Since the abolishment of the 457, there continues to be confusion about 457 transfers. Find out below if you can still transfer your 457 visa.
On the 18th of March 2018 the 457 program was abolished and replaced with the TSS 482 program. This resulted in mass confusion on employer sponsored work visas for both employers and applicants alike.
For some time, employers thought they could no longer sponsor foreign workers, and existing 457 visa holders were doubtful of their future employment plans in Australia.
Today, there are still tens of thousands of people who hold a valid 457 visa with the ability to continue working until the expiration date of their 457 visa. Under the old 457 program, transferring employers was common place but there now seems to be confusion on how to transfer old 457 visas under the new TSS 482 program.
Is it even possible?
Step 1: The first thing to check when considering a 457 transfer is to investigate if your occupation is still on the current list of occupations for the purposes for a TSS 482 visa. This can be the same occupation that you are currently nominated for your 457 visa, or an occupation which you are qualified for (ie. have relevant qualifications plus 2 years of experience).
If your occupation is still on the current lists, then you can transfer your 457 visa to a new employer. If your occupation is no longer listed, then unfortunately you cannot transfer your 457 visa.
Step 2: The next thing to check is if your new employer already has an existing Sponsorship Approval (under either the old 457 program or the new TSS 482 program). If they have a valid Sponsorship Approval, then they can go ahead and proceed with step 3 below.
Now, if your new employer does not yet have a Sponsorship Approval, then they must apply to become one under the new TSS 482 program.
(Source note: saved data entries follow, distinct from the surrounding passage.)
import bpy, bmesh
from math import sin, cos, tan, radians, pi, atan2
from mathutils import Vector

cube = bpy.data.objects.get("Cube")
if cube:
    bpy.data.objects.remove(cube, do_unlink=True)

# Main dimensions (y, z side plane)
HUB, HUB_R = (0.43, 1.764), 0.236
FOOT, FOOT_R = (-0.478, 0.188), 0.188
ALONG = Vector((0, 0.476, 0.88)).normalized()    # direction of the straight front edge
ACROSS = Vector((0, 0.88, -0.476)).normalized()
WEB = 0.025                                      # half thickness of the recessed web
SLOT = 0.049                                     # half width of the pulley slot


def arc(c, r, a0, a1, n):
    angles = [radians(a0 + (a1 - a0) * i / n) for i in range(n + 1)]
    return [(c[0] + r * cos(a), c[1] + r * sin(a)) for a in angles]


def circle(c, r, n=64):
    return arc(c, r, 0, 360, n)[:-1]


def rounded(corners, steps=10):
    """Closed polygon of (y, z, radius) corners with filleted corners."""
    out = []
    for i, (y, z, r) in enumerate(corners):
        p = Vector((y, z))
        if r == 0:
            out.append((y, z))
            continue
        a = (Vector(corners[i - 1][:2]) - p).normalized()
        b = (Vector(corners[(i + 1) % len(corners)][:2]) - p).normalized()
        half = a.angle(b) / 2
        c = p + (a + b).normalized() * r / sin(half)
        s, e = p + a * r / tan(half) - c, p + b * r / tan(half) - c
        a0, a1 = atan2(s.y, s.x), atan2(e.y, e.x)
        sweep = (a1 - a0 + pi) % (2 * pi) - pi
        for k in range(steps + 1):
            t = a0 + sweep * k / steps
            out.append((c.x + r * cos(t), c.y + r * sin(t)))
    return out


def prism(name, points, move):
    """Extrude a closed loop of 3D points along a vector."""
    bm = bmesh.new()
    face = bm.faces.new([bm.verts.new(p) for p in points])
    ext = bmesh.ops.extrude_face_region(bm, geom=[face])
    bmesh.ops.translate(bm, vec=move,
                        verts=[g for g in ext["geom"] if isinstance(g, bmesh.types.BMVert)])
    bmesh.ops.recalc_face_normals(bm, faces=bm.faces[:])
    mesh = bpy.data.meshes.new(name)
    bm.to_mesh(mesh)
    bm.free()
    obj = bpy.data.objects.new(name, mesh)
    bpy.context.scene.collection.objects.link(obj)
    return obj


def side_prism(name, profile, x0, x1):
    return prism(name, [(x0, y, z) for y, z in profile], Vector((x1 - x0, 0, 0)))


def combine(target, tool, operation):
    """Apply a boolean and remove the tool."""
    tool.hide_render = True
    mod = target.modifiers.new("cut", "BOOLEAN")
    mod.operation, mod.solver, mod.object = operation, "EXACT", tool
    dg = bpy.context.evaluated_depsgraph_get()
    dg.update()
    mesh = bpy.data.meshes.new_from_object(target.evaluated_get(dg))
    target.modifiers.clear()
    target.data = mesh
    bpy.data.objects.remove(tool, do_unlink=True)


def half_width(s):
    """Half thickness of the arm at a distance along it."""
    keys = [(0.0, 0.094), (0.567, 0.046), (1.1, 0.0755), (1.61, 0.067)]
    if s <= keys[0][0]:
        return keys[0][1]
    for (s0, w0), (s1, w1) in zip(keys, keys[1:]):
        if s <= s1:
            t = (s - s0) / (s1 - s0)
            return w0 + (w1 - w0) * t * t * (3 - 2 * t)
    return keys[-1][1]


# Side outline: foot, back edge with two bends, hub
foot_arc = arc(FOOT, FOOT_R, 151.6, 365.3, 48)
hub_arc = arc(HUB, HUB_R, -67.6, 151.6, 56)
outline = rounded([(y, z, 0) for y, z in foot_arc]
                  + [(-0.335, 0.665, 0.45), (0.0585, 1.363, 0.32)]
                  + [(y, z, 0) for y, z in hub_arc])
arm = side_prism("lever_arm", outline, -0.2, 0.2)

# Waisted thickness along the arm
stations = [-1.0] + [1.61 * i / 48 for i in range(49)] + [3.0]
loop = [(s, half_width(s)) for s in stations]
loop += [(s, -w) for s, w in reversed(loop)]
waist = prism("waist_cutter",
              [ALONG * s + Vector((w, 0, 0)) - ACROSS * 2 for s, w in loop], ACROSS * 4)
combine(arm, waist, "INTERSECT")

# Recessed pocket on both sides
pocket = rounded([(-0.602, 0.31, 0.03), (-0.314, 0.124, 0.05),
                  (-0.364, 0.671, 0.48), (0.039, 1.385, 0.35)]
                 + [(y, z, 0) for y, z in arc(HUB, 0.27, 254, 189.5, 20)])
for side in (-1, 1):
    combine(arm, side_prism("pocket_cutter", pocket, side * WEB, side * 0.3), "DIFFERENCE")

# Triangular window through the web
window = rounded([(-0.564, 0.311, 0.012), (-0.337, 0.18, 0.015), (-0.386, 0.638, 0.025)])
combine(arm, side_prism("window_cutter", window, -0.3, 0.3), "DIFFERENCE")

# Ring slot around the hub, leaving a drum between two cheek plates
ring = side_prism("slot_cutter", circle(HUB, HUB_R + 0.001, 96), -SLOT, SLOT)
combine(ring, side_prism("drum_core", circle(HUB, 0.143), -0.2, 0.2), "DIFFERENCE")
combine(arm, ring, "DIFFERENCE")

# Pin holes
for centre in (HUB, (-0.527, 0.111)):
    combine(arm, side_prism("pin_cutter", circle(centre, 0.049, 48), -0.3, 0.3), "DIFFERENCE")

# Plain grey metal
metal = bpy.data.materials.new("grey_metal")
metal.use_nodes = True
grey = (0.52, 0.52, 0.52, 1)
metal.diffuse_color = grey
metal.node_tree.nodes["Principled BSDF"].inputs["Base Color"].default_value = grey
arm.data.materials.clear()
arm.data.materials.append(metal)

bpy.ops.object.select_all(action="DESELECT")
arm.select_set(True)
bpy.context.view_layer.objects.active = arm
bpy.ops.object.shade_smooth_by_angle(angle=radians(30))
Then once approved, they can proceed to step 3 below also (which is a TSS 482 Nomination) to execute a transfer for their work visa candidate.
Step 3: The next step is the preparation of a TSS 482 Nomination which will cover transfers of both the old 457 visa and the new TSS 482 visa. There is no need to re-apply for a new TSS 482 visa if your old 457 or current 482 is still valid for a lengthy time.
Old 457 sponsors and 457 visa holders may recall the old 457 Nomination process as a simple process, but don’t be fooled. The new TSS 482 Nomination process has strict legislative requirements that have been re-designed and written with much more specificity than before. It is very easy to make minor mistakes, or unintentionally forget to provide evidence to substantiate your claims, which may lead to a refusal.
So be careful. Things to take into careful consideration include occupation caveats, market rate determination, labour market testing timelines, and the genuine of the position.
Step 4: The final step is the lodgement of the TSS 482 Nomination application. This step is particularly important because there is a significantly diﬀerent item required at this point, and it is the new Training Levy. To find out about the costs of the new Training Levy, have a read of our Training Levy article here.
The relevant Training Levy fee is payable at the time of lodgement of the Nomination application, and you have to multiply the relevant Training Levy fee by the number of years (including partial years) remaining on your candidate’s 457 visa or 482 visa. For example if there is one and a half years remaining on your candidate’s 457 visa, then you will be required to pay 2 times the Training Levy fee amount relevant to your business turnover.
After your Nomination application has been successfully lodged, you must then liaise with Immigration during the processing period to massage the application towards a successful outcome.
Immigration case officers will liaise with you and potentially have questions about your evidence so they can be satisfied that they understand every aspect of your application in detail. They also have the discretion to request for any additional information or evidence to help them reach a decision for your application. So this is where you can practice your art of liaison.
Please note that you should submit “all” your evidence and documentation at the time of lodgement, because Immigration do have a knack for occasionally refusing an application outright if they feel as though there is insuﬃcient information to even consider your application against the legislative criteria.
So the bottom line is be diligent, be accurate, be co-operative and be careful.